YOUR INSTRUCTIONS:
Scan the entries for lines with the word "STEP", then copy those lines.

Source records:
*****

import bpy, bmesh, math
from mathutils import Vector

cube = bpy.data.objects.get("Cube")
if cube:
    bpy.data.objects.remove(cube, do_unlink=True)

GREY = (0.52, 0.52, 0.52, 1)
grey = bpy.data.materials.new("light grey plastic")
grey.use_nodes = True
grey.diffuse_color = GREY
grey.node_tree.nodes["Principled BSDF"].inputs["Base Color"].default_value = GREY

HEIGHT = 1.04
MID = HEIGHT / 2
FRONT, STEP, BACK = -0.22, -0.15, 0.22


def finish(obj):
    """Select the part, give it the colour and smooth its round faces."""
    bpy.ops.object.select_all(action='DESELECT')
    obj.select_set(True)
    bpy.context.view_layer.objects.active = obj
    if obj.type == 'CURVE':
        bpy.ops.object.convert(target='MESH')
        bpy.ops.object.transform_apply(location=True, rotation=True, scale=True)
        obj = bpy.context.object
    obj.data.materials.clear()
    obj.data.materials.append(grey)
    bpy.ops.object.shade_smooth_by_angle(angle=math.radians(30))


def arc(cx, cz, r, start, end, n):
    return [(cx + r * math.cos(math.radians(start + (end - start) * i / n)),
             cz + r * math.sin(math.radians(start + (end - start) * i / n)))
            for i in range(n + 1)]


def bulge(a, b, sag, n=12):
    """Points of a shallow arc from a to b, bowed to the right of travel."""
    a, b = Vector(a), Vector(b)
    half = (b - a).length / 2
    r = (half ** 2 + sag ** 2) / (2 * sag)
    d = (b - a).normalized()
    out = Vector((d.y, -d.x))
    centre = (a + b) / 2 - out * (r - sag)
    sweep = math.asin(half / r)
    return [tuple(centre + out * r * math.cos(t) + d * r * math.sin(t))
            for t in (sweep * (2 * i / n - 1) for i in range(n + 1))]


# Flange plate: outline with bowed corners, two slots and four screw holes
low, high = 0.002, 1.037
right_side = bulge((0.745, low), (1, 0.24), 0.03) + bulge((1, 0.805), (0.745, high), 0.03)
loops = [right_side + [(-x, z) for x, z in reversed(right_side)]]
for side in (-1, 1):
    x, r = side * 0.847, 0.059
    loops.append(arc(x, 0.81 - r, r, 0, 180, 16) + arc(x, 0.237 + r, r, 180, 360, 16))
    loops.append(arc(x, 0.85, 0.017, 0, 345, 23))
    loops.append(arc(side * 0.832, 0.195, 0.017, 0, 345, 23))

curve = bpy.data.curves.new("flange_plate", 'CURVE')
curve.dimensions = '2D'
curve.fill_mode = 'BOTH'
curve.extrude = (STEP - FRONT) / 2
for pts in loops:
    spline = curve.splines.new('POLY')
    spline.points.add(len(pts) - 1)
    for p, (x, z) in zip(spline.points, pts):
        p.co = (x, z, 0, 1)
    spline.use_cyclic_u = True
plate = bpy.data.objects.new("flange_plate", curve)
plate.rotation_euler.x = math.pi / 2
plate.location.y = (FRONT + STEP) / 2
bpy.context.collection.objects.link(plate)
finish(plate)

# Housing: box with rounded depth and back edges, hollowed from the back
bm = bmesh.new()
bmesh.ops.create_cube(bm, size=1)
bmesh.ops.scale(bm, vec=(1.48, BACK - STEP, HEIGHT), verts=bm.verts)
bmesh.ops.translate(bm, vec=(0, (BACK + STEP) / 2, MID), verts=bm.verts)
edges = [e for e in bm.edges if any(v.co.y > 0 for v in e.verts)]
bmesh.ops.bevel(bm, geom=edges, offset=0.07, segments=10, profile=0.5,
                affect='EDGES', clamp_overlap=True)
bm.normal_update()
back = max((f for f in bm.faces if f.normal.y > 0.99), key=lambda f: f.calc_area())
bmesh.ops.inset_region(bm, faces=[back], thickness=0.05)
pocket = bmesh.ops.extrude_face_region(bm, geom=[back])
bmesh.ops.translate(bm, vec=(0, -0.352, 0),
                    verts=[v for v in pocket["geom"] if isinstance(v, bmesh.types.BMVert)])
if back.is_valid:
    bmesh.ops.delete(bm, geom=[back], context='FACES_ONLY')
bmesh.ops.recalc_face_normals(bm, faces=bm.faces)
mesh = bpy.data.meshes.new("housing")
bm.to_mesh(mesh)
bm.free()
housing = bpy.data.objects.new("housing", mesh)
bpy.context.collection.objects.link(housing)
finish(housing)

*****

YOUR RESPONSE:
FRONT, STEP, BACK = -0.22, -0.15, 0.22
curve.extrude = (STEP - FRONT) / 2
plate.location.y = (FRONT + STEP) / 2
bmesh.ops.scale(bm, vec=(1.48, BACK - STEP, HEIGHT), verts=bm.verts)
bmesh.ops.translate(bm, vec=(0, (BACK + STEP) / 2, MID), verts=bm.verts)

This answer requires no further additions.